One of the better brews during the “early” stage of my homebrewing career was an orange wheat ale. Inspired by Hangar 24’s offering, my overall recollection is that I got some nice orange flavor into the mix. I would like to make this again, but with the massive changes in my brewing techniques (particularly the switch to all-grain), I needed a nearly complete reformulation. I’m also adjusting the recipe for the hops I have on-hand.
It’s still a fairly simple recipe, and one that I hope turns out well. My other experimental change this time is to modify the way I handle the oranges. In the previous batches, the whole oranges (crushed) went into the fermenter along with the zest.
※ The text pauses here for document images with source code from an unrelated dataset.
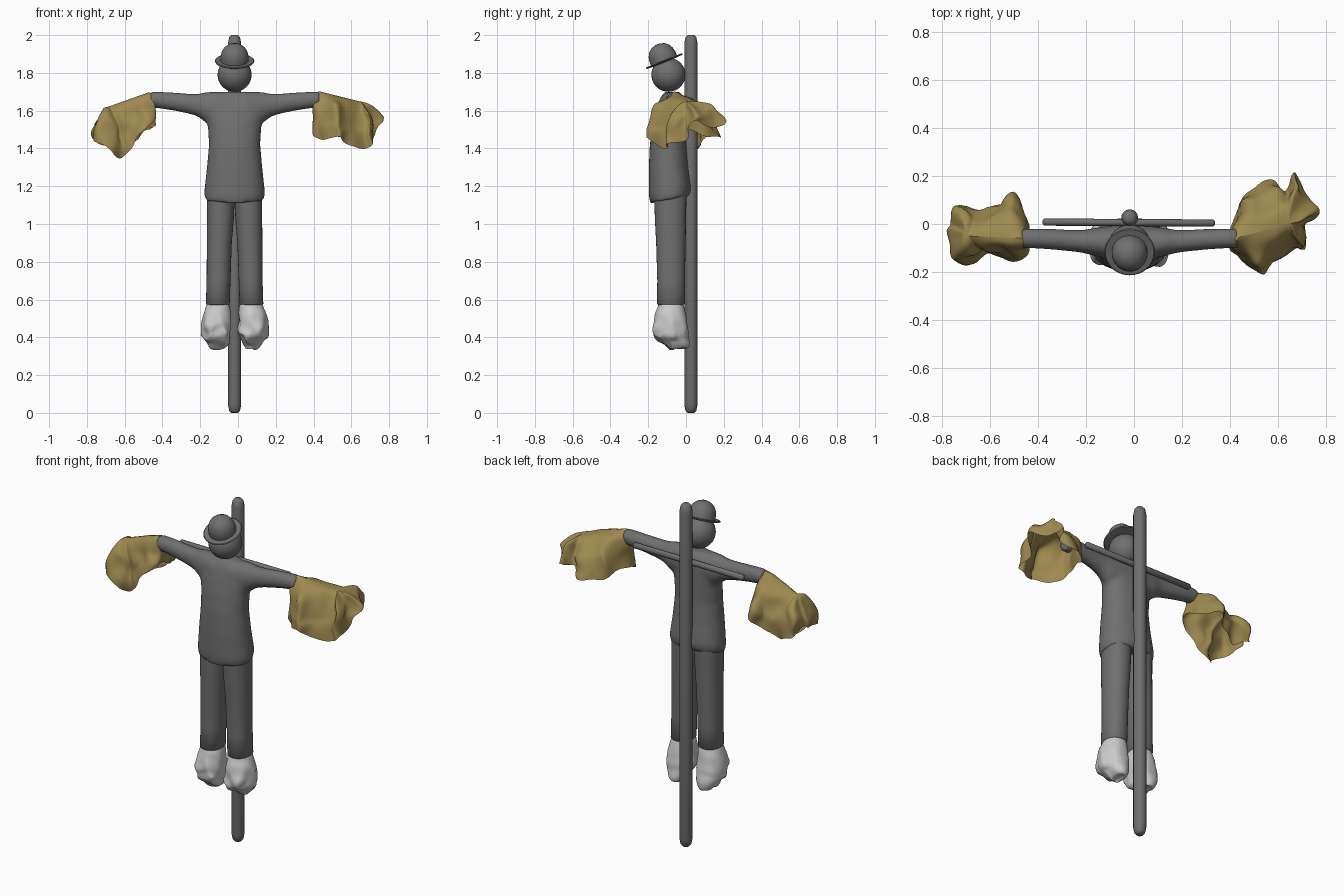
import bpy, bmesh, math
from mathutils import Vector, Matrix, noise

if "Cube" in bpy.data.objects:
    bpy.data.objects.remove(bpy.data.objects["Cube"])

MID = -0.018  # x of the post and the figure


def material(name, rgb):
    m = bpy.data.materials.new(name)
    m.diffuse_color = (*rgb, 1)
    m.use_nodes = True
    m.node_tree.nodes["Principled BSDF"].inputs["Base Color"].default_value = m.diffuse_color
    return m


DARK = material("dark_grey", (0.16, 0.16, 0.16))
PALE = material("pale_grey", (0.65, 0.65, 0.65))
STRAW = material("straw_yellow", (0.34, 0.25, 0.08))


def spline(rows, k, closed=False):
    """Catmull-Rom interpolation of number rows, k steps per span."""
    n, out = len(rows), []
    get = (lambda i: Vector(rows[i % n])) if closed else (lambda i: Vector(rows[max(0, min(n - 1, i))]))
    for i in range(n if closed else n - 1):
        p0, p1, p2, p3 = (get(i + d) for d in (-1, 0, 1, 2))
        for j in range(k):
            t = j / k
            out.append(0.5 * (2 * p1 + (p2 - p0) * t + (2 * p0 - 5 * p1 + 4 * p2 - p3) * t * t
                              + (3 * p1 - p0 - 3 * p2 + p3) * t ** 3))
    if not closed:
        out.append(Vector(rows[-1]))
    return out


def loft(bm, rings, caps=True):
    vs = [[bm.verts.new(p) for p in r] for r in rings]
    n = len(vs[0])
    for a, b in zip(vs, vs[1:]):
        for i in range(n):
            bm.faces.new((a[i], a[(i + 1) % n], b[(i + 1) % n], b[i]))
    if caps:
        bm.faces.new(vs[0][::-1])
        bm.faces.new(vs[-1])


def make(name, bm, mat, angle=50):
    bmesh.ops.remove_doubles(bm, verts=bm.verts, dist=0.0003)
    bmesh.ops.recalc_face_normals(bm, faces=bm.faces)
    me = bpy.data.meshes.new(name)
    bm.to_mesh(me)
    bm.free()
    ob = bpy.data.objects.new(name, me)
    bpy.context.collection.objects.link(ob)
    me.materials.append(mat)
    bpy.ops.object.select_all(action='DESELECT')
    ob.select_set(True)
    bpy.context.view_layer.objects.active = ob
    bpy.ops.object.shade_smooth_by_angle(angle=math.radians(angle))
    return ob


def oval(n, ra, rb, power=2.0):
    """Points of a super-ellipse."""
    pts = []
    for i in range(n):
        c, s = math.cos(2 * math.pi * i / n), math.sin(2 * math.pi * i / n)
        pts.append((ra * math.copysign(abs(c) ** (2 / power), c),
                    rb * math.copysign(abs(s) ** (2 / power), s)))
    return pts


def upright(rows, n=28, power=2.2, tilt=0.0, tilt_below=0.0):
    """Horizontal rings from rows (z, centre x, half width, y front, y back)."""
    rings = []
    for z, cx, rx, y0, y1 in rows:
        cy = (y0 + y1) / 2
        k = tilt if z < tilt_below else 0
        rings.append([(cx + a, cy + b, z + k * b) for a, b in oval(n, rx, (y1 - y0) / 2, power)])
    return rings


def lathe(profile, n=32):
    return [[(r * math.cos(2 * math.pi * i / n), r * math.sin(2 * math.pi * i / n), z)
             for i in range(n)] for r, z in profile]


# Post with tapered ends
bm = bmesh.new()
loft(bm, lathe([(0.018, 0), (0.029, 0.012), (0.035, 0.045), (0.035, 1.955), (0.029, 1.988), (0.018, 2.0)], 16))
bmesh.ops.translate(bm, verts=bm.verts, vec=(MID, 0.026, 0))
make("post", bm, DARK)

# Crossbar behind the arms
bm = bmesh.new()
loft(bm, [[(x, y + a, 1.655 + b) for a, b in oval(12, r, r * 1.15)] for x, y, r in
          [(-0.38, 0.008, 0.008), (-0.372, 0.008, 0.015), (0.328, 0.004, 0.015), (0.336, 0.004, 0.008)]])
make("crossbar", bm, DARK)

# Jacket: torso and sleeves fused into one soft skin
bm = bmesh.new()
torso = [(1.128, MID, 0.157, -0.19, 0.02), (1.17, MID, 0.161, -0.197, 0.028),
         (1.30, MID, 0.147, -0.197, 0.012), (1.42, MID, 0.136, -0.192, 0.002),
         (1.52, MID, 0.142, -0.178, 0.0), (1.60, MID, 0.165, -0.16, -0.004),
         (1.66, MID, 0.13, -0.14, -0.008), (1.70, MID, 0.07, -0.115, -0.03)]
loft(bm, upright(torso, tilt=0.18, tilt_below=1.2))
arm = [(0.05, -0.08, 1.61, 0.075, 0.09), (0.14, -0.075, 1.615, 0.06, 0.085),
       (0.20, -0.072, 1.63, 0.048, 0.06), (0.30, -0.065, 1.645, 0.044, 0.05),
       (0.40, -0.06, 1.656, 0.042, 0.045), (0.45, -0.06, 1.657, 0.041, 0.043)]
for side in (-1, 1):
    loft(bm, [[(MID + side * x, y + a, z + b) for a, b in oval(20, ry, rz)]
              for x, y, z, ry, rz in spline(arm, 4)])
jacket = make("jacket", bm, DARK)
rem = jacket.modifiers.new("fuse", 'REMESH')
rem.mode, rem.voxel_size, rem.use_smooth_shade = 'VOXEL', 0.011, True
soft = jacket.modifiers.new("soften", 'SMOOTH')
soft.factor, soft.iterations = 0.5, 8
for mod in ("fuse", "soften"):
    bpy.ops.object.modifier_apply(modifier=mod)
bpy.ops.object.shade_smooth()

# Trouser legs and stuffed feet
leg = [(0.57, 0.089, 0.056, -0.145, -0.015), (0.578, 0.089, 0.063, -0.154, -0.006),
       (0.70, 0.085, 0.063, -0.152, -0.006), (0.90, 0.081, 0.066, -0.158, -0.002),
       (1.03, 0.075, 0.071, -0.165, 0.0), (1.17, 0.072, 0.074, -0.168, 0.003)]
foot = [(0.59, 0.088, 0.053, -0.14, -0.02), (0.56, 0.089, 0.064, -0.15, -0.01),
        (0.50, 0.096, 0.075, -0.166, 0.002), (0.43, 0.098, 0.077, -0.17, 0.012),
        (0.38, 0.095, 0.062, -0.14, 0.018), (0.345, 0.092, 0.035, -0.085, 0.012),
        (0.352, 0.092, 0.012, -0.06, -0.01)]
for side, label in ((-1, "left"), (1, "right")):
    place = lambda rows: [(z, MID + side * x, r, a, b) for z, x, r, a, b in rows]
    bm = bmesh.new()
    loft(bm, upright(place(leg), 32))
    make(label + "_trouser_leg", bm, DARK)

    bm = bmesh.new()
    loft(bm, upright(spline(place(foot), 5), 48))
    for v in bm.verts:  # crumple, mostly at the lower front
        w = max(0, min(1, (0.57 - v.co.z) / 0.15)) * (1.0 if v.co.y < -0.06 else 0.4)
        v.co += noise.noise_vector(v.co * 17) * 0.022 * w
    make(label + "_foot", bm, PALE, 70)

# Head
bm = bmesh.new()
bmesh.ops.create_uvsphere(bm, u_segments=32, v_segments=20, radius=0.09,
                          matrix=Matrix.Translation((MID, -0.093, 1.79)))
make("head", bm, DARK)

# Round hat, tipped forward
bm = bmesh.new()
loft(bm, lathe([(0.07, -0.005), (0.101, -0.003), (0.105, 0.002), (0.101, 0.006), (0.074, 0.005),
                (0.074, 0.028), (0.069, 0.05), (0.057, 0.073), (0.037, 0.089), (0.014, 0.097)]))
bmesh.ops.transform(bm, verts=bm.verts,
                    matrix=Matrix.Translation((MID, -0.115, 1.861)) @ Matrix.Rotation(0.38, 4, 'X'))
make("hat", bm, DARK, 40)


# Straw hands: ragged sheets draped from a ridge down to a wavy rim
def drape(name, a, b, rim):
    a, b = Vector(a), Vector(b)
    d = b - a
    rings, steps = [], 14
    edge = spline(rim, 6, closed=True)
    for j in range(steps + 1):
        t = j / steps
        s, c = math.sin(t * math.pi / 2), math.cos(t * math.pi / 2)
        ring = []
        for p in edge:
            k = max(0, min(1, (p - a).dot(d) / d.length_squared))
            r = a + d * k
            q = Vector((r.x + (p.x - r.x) * s, r.y + (p.y - r.y) * s, p.z + (r.z - p.z) * c))
            w = math.sin(t * math.pi * 0.75)
            q += noise.noise_vector(q * 11) * 0.028 * w
            ring.append(q)
        rings.append(ring)
    bm = bmesh.new()
    loft(bm, rings, caps=False)
    make(name, bm, STRAW, 70)


drape("left_straw_hand", (-0.45, -0.06, 1.705), (-0.69, -0.05, 1.62), [
    (-0.43, -0.10, 1.56), (-0.44, 0.0, 1.52), (-0.49, 0.13, 1.48), (-0.56, 0.08, 1.43),
    (-0.64, 0.05, 1.39), (-0.70, 0.07, 1.41), (-0.75, 0.07, 1.43), (-0.76, 0.0, 1.47),
    (-0.775, -0.04, 1.45), (-0.74, -0.16, 1.42), (-0.67, -0.16, 1.39), (-0.62, -0.12, 1.34),
    (-0.57, -0.13, 1.40), (-0.49, -0.15, 1.50)])
drape("right_straw_hand", (0.42, -0.06, 1.705), (0.64, 0.0, 1.65), [
    (0.39, -0.10, 1.47), (0.40, 0.0, 1.50), (0.47, 0.13, 1.47), (0.57, 0.18, 1.46),
    (0.63, 0.15, 1.50), (0.68, 0.22, 1.55), (0.71, 0.13, 1.50), (0.77, 0.04, 1.55),
    (0.71, 0.0, 1.44), (0.71, -0.11, 1.42), (0.67, -0.10, 1.40), (0.58, -0.15, 1.42),
    (0.52, -0.21, 1.46), (0.45, -0.15, 1.44)])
For this iteration of the recipe, I’m going to soak the zest in vodka and add it at kegging.
2016 Orange Summer Wheat Ale
- 5.75 lbs. white wheat malt
- 2.5 lbs. 2-row malt (Great Western Malting Co.)
- 0.5 lbs. 10° L crystal malt
- 0.25 lbs. rice hulls
- 1.25 oz. Mt. Hood hops pellets (5.75% alpha, 30 minute boil)
- 1 pkg. American Hefeweizen Ale yeast (White Labs WLP320), prepared in 1.25 L starter
- Zest of 3 medium to large oranges (1 navel, 2 Valencia), steeped in a few ounces of vodka
- The day before brewing, I made a starter of 1.25L water and 125 g of light DME. I added the yeast culture, and let it run for around 20 hours.
- I mashed in with 3.6 gallons of water at 164.5°, to hit a mash temperature of 152°. The temperature was down to 149.5° after 40 minutes.
- After 60 minutes, I added 1.25 gallons of water at 185°, which raised the mash temperature to 154°. I let it sit for 10 minutes, vorlaufed, and collected the first runnings. Then, I added 3.75 gallons of water at 190°, and a little ice to cool the mash down, and got a temperature of 165°. I let it sit for 10 minutes, vorlaufed, and collected the rest of the runnings.
- All told, I collected 6.9 gallons of wort with a gravity of 1.036. This equates to 74% mash efficiency.
- I started the boil, and added the hops after 30 minutes. After 60 minutes total, I turned off the heat and chilled the beer to 72°. I pitched the yeast and sealed the fermenter.
- Starting gravity was 1.043, with 5.5 gallons into the fermenter. Fermentation had taken off within 12 hours. Because my fermentation chamber was currently on hold for lagering, I am fermenting this beer at ambient temperature. This means the brew is about 68°, give or take a degree.
- I brewed this up on Monday, February 9.